It is desolate country. Corrugated gravel roads churn up a cloud of red bulldust so fine that it finds its way into every nook and cranny inside and out. As far as we could see was a dry desert of dust. Nary a sign of any kind of life or greenery. We had no idea what to expect, having headed out on speck as it was a recommended site to visit.
Starting to feel a bit uncomfortable with the nothingness, I said to TRH (The Retired Husband) It’s just an empty, flat desert as far as the eye can see and beyond. Not a sign of anything anywhere. How long are we going to keep going? Just what is it that we are looking for? We turned back.
Later in the day as we were browsing in an underground bookshop TRH found a map on the wall. By then we had heard from many people that The Breakaways are a must see. Take a bottle of champagne and a cheese platter, head out at 4pm to watch the sunset, said Frank at Faye’s dugout. The map showed two alternate routes, the shortest being 12km to a lookout. We decided to try again, but not at sunset.

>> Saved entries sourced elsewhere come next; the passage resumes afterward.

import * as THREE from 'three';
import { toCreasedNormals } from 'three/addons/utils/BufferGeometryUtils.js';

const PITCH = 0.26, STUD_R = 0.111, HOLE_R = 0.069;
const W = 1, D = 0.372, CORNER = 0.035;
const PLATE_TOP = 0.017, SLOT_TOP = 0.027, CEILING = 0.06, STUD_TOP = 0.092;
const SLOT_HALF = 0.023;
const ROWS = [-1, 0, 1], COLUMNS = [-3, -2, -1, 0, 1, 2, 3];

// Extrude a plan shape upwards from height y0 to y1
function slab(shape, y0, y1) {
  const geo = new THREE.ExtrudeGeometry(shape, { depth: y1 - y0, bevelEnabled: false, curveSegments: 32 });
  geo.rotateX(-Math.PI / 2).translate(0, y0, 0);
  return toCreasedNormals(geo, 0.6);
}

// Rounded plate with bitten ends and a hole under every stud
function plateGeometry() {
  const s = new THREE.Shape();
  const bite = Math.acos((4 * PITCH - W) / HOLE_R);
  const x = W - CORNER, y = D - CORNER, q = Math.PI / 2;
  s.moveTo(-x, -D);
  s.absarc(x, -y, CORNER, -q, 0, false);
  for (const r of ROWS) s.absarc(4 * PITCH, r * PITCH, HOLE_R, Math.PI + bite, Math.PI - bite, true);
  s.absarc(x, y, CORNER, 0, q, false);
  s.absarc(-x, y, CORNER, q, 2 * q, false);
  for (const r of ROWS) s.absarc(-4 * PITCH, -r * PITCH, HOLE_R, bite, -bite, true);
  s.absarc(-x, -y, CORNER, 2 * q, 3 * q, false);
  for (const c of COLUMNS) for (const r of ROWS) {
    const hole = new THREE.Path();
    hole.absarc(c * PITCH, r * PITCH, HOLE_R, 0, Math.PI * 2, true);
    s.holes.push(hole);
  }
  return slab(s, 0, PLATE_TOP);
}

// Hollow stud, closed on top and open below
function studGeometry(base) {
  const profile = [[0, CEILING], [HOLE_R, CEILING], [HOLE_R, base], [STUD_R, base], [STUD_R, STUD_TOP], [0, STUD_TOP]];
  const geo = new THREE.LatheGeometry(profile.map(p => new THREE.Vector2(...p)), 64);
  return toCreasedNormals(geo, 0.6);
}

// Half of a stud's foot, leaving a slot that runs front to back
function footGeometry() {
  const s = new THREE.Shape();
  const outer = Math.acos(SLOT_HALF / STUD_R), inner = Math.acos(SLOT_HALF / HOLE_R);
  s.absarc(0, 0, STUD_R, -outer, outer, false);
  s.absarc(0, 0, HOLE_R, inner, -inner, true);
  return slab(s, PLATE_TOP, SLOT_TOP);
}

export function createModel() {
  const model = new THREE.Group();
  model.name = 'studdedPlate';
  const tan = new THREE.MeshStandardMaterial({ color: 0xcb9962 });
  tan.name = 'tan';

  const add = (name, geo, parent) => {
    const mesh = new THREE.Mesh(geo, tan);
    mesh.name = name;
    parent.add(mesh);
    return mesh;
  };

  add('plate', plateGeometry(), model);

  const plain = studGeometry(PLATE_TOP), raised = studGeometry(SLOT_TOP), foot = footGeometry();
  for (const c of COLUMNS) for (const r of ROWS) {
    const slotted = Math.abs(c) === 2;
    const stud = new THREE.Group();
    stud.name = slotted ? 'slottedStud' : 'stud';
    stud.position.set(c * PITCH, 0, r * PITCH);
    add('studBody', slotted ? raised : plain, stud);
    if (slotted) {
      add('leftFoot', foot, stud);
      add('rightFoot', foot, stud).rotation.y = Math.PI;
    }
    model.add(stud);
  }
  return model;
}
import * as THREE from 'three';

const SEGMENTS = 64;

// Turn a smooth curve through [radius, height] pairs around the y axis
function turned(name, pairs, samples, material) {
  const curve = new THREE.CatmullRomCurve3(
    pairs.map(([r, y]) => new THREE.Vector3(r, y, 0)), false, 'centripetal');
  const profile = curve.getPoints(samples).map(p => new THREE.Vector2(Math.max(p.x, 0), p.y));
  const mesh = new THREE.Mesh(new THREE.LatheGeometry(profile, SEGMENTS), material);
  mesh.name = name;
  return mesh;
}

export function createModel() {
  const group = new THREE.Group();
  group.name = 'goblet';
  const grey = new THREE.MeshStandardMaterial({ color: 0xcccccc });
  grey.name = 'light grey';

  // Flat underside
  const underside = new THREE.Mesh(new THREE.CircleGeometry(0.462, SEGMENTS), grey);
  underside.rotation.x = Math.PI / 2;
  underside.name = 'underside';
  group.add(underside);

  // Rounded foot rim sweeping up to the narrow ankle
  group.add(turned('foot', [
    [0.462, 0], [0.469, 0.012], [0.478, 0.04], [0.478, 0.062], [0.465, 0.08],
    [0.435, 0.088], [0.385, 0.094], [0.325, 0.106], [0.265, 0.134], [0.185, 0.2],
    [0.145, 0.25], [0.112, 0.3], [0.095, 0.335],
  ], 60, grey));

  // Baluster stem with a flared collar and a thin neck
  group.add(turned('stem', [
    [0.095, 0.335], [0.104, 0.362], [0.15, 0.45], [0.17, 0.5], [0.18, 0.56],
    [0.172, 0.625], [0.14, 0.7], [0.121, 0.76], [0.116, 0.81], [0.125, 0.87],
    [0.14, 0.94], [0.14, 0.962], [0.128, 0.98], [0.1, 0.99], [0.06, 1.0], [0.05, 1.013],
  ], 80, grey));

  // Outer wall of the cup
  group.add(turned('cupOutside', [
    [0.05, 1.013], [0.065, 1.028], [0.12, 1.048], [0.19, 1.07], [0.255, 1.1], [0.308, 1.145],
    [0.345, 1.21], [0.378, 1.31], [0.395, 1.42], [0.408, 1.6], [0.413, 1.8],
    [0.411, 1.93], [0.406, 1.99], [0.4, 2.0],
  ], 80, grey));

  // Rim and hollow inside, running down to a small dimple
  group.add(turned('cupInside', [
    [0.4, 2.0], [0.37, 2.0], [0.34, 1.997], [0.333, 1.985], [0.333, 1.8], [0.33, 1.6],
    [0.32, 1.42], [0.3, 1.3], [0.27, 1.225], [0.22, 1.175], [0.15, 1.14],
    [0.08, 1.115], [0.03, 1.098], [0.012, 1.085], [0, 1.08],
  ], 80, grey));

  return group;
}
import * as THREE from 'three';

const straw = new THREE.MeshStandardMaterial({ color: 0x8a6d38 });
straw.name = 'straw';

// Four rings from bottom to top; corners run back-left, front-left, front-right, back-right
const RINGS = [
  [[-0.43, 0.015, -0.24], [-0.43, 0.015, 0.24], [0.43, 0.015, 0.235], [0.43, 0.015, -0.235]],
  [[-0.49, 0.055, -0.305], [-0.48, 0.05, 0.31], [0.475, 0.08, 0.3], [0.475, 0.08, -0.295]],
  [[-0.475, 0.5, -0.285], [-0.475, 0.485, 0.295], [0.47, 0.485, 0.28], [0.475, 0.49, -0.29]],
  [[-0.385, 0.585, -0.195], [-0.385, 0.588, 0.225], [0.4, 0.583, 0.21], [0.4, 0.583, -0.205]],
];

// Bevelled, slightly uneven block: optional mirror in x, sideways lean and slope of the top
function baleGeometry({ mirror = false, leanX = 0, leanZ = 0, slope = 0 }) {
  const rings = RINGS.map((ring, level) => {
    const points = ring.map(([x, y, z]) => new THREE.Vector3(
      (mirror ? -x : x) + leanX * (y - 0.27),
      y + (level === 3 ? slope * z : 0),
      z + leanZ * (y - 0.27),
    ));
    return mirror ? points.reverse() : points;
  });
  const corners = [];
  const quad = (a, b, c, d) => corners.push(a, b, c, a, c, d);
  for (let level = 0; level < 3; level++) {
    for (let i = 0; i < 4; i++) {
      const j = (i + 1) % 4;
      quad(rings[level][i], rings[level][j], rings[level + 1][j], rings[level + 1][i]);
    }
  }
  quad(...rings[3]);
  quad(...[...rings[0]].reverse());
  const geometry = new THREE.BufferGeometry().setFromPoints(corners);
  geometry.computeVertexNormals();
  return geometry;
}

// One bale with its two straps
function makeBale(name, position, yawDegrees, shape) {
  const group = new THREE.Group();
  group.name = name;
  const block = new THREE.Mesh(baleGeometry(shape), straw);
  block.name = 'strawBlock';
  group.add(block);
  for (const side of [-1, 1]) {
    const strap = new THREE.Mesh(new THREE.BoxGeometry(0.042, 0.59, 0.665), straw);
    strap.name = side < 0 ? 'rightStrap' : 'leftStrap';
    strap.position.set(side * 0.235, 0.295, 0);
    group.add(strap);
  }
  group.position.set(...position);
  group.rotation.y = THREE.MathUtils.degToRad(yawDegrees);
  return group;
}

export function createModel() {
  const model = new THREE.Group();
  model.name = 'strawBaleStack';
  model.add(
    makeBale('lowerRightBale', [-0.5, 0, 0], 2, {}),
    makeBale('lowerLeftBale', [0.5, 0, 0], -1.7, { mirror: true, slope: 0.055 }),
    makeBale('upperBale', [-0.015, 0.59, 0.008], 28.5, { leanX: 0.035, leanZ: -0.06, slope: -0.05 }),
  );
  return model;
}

There was no worry about being alone. Although long stretches of road were empty, there were plenty of others trekking out, including many tourist buses laden with people eager to watch what they had been promised would be a stunning sunset.
In the words of Rena, author of White Man in a Hole, The road curved slightly and as we neared the hills Julia and I uttered cries of astonishment. The colours were sensational – white, mauve, orange, rust, brown, in varied shades and haunting compositions. Bizarre formations had been shaped by milleniums of winds.
We too gasped in amazement as we came to the lookout. The road had unnoticeably curved and risen to a height overlooking The Breakaways. As we neared the top, the vista that opened before our eyes was truly spectacular. It was so cold and windy, we could not stay outside for too long. But we were very glad we had decided to try again. There were staff setting up tables with drinks for the sunset viewing crowds, futilely struggling to keep white table cloths in place. They would be in for a very cold sunset.
The reserve got the name “The Breakaways” because the mesas and low hills appear from a distance as if “broken away” from the higher ground of the escarpment. The site is significant for the Antakirinja MatuntjaraYankunytjatjara People, whose name for the area is Umoona, meaning “long life”, referring to a particular species of tree found in the area. .
Millenia ago huge parts of central Australia were underwater. A truly unique landscape was created, filled with fossils and precious stones. Depending on the time of day and season, the chiarascuro of light playing in the shadows creates different patterns and colours.
Because it is such a unique landscape, it has attrracted various movie makers to the area for filming. Amongst these are Pitch Black, Mad Max: Beyond Thunderdome and The Adventures of Priscilla, Queen of the Desert. The filming of Mad Max used many of the Coober Pedy locals as extras.
The spot certainly left its mark on Hollywood hunk Vin Diesel, who for his role in Pitch Black wore contacts so thick he called them hubcaps. The intense heat caused an eyewear malfunction that virtually glued the hubcaps into his eye sockets and an optometrist had to be flown in from Adelaide so filming could continue.
Red Planet, Pitch Black also left its mark on the town, with several props still around, including the spacecraft left outside a hostel (in case of backpacking Martians). It’s a compulsory cliché if you’re visiting to take a sticky beak into an underground home – Tina Turner certainly did while filming MM3. A pair of her undies are nailed to the roof among a sea of other fans’ knickers in Crocodile Harry’s infamous subterranean abode.
Having been awestruck by The Breakaways from above, we decided to take the long route back to Coober Pedy following the Dingo Fence. It was erected during the 1880s to protect sheep flocks from being ravaged by the native wild dogs. Finished in 18815, it is one of the longest structures in the world. It stretches 5,614 kilometres. It was a long dusty trail, with wired fencing stretching away to the horizon.
The debate about the merit of the dog fence has once again been raised. Ecologist, Prof. Colin Bradshaw, believes dingoes should be allowed to roam free.
His argument is largely based on the growing understanding scientists have of the complex environmental role of apex predators, such as dingoes, which are at the top of their food chain.
“I look at the dingo as the last of the carnivore guild in Australia. It’s the last major carnivore we have,” Professor Bradshaw said.
“As an ecologist, no matter what system I’ve looked at on the planet, a system that is healthy and resilient to change is one that has a very healthy predator population.”
Unlike the scenery in this video, when we drove through there was no greenery. Just lots of dusty dryness.
© Raili Tanska